Records from a data collection
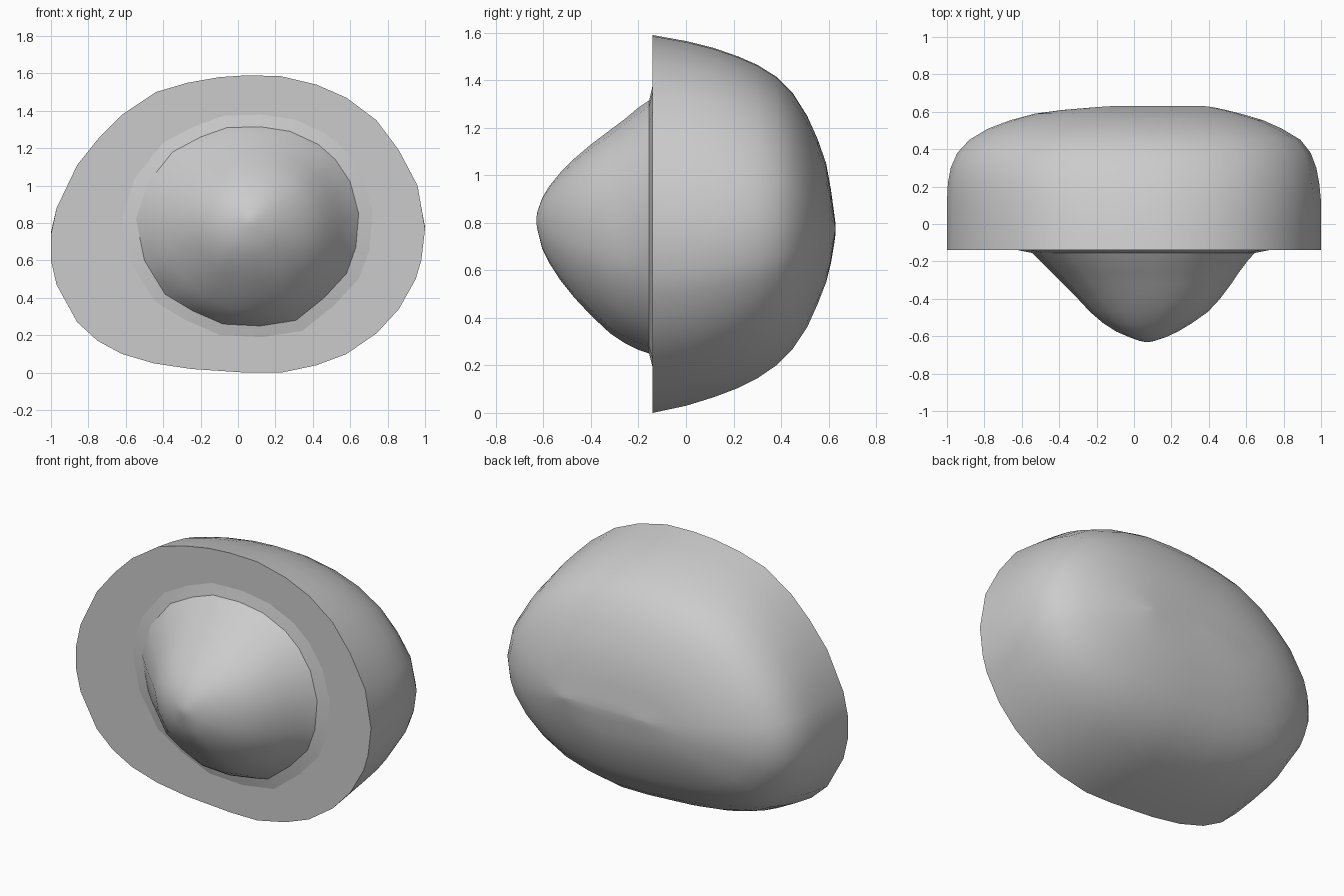
import bpy, bmesh, math

if "Cube" in bpy.data.objects:
    bpy.data.objects.remove(bpy.data.objects["Cube"])

# Outlines seen from the front (x, z)
BODY = [(-1, .6), (-.97, .47), (-.86, .27), (-.75, .17), (-.62, .1), (-.45, .05), (-.25, .02),
        (.05, 0), (.23, 0), (.42, .04), (.58, .1), (.74, .21), (.86, .34), (.95, .5), (.98, .6),
        (1, .77), (.96, 1), (.86, 1.19), (.74, 1.35), (.58, 1.47), (.42, 1.54), (.23, 1.585),
        (.05, 1.59), (-.1, 1.58), (-.27, 1.55), (-.44, 1.5), (-.62, 1.38), (-.74, 1.26),
        (-.86, 1.11), (-.97, .88), (-1, .74)]
CORE = [(-.545, .82), (-.5, .6), (-.39, .42), (-.24, .33), (-.08, .26), (.12, .25), (.31, .28),
        (.46, .4), (.58, .53), (.63, .67), (.645, .85), (.6, 1.02), (.52, 1.14), (.43, 1.22),
        (.28, 1.29), (.12, 1.315), (-.06, 1.31), (-.2, 1.26), (-.35, 1.18), (-.485, 1.01)]


def fit(outline, y, x0, x1, z0, z1):
    """Outline stretched to the given extents at depth y."""
    xs, zs = [p[0] for p in outline], [p[1] for p in outline]
    fx = (x1 - x0) / (max(xs) - min(xs))
    fz = (z1 - z0) / (max(zs) - min(zs))
    return [(x0 + (x - min(xs)) * fx, y, z0 + (z - min(zs)) * fz) for x, z in outline]


def loft(name, outline, sections, hole=None):
    """Skin through the sections; last one is capped, first one optionally
    filled as a flat face around a hole loop."""
    bm = bmesh.new()
    rings = [[bm.verts.new(c) for c in fit(outline, *s)] for s in sections]
    n = len(outline)
    for a, b in zip(rings, rings[1:]):
        for i in range(n):
            j = (i + 1) % n
            bm.faces.new((a[i], a[j], b[j], b[i]))
    # cap as a fan around its centre
    bm.faces.new(rings[-1])
    if hole:
        inner = [bm.verts.new(c) for c in hole]
        edges = [bm.edges.get((rings[0][i], rings[0][(i + 1) % n])) for i in range(n)]
        m = len(inner)
        edges += [bm.edges.new((inner[i], inner[(i + 1) % m])) for i in range(m)]
        bmesh.ops.triangle_fill(bm, edges=edges, use_beauty=True, normal=(0, -1, 0))
    bmesh.ops.recalc_face_normals(bm, faces=bm.faces)
    # open shells: make sure the cap faces away from the opening
    out = 1 if sections[-1][0] > sections[0][0] else -1
    bm.normal_update()
    cap = max(bm.faces, key=lambda f: out * f.calc_center_median().y)
    if cap.normal.y * out < 0:
        bmesh.ops.reverse_faces(bm, faces=bm.faces)
    me = bpy.data.meshes.new(name)
    bm.to_mesh(me)
    bm.free()
    ob = bpy.data.objects.new(name, me)
    bpy.context.collection.objects.link(ob)
    bpy.ops.object.select_all(action='DESELECT')
    ob.select_set(True)
    bpy.context.view_layer.objects.active = ob
    bpy.ops.object.shade_smooth_by_angle(angle=math.radians(30))
    return ob


# Shallow lip around the core: y, x range, z range
LIP = (-.14, -.62, .72, .19, 1.38)

# Domed back half with the flat front face
loft("body", BODY, [
    (-.14, -1, 1, 0, 1.59), (0, -1, 1, .03, 1.565), (.12, -1, 1, .067, 1.535),
    (.22, -.995, .99, .105, 1.5), (.3, -.98, .975, .145, 1.465), (.38, -.945, .945, .2, 1.415),
    (.45, -.88, .89, .27, 1.345), (.51, -.78, .79, .36, 1.25), (.555, -.66, .69, .46, 1.15),
    (.59, -.53, .57, .55, 1.05), (.61, -.38, .49, .63, .94), (.625, -.2, .42, .72, .83),
    (.63, -.12, .38, .76, .79)], hole=fit(CORE, *LIP))

# Rounded core bulging from the front
loft("core", CORE, [
    LIP, (-.155, -.545, .645, .25, 1.315), (-.2, -.5, .605, .265, 1.285),
    (-.26, -.44, .56, .295, 1.235), (-.32, -.38, .52, .335, 1.19), (-.4, -.3, .46, .41, 1.13),
    (-.47, -.235, .395, .485, 1.07), (-.53, -.165, .31, .56, 1.01), (-.575, -.095, .235, .63, .955),
    (-.605, -.025, .17, .69, .905), (-.625, .03, .11, .77, .85), (-.63, .055, .085, .8, .82)])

REQUIREMENT :: Match on "edges" and copy out every line of the entries that contains it.

PROBLEM SOLUTION ::
        edges = [bm.edges.get((rings[0][i], rings[0][(i + 1) % n])) for i in range(n)]
        edges += [bm.edges.new((inner[i], inner[(i + 1) % m])) for i in range(m)]
        bmesh.ops.triangle_fill(bm, edges=edges, use_beauty=True, normal=(0, -1, 0))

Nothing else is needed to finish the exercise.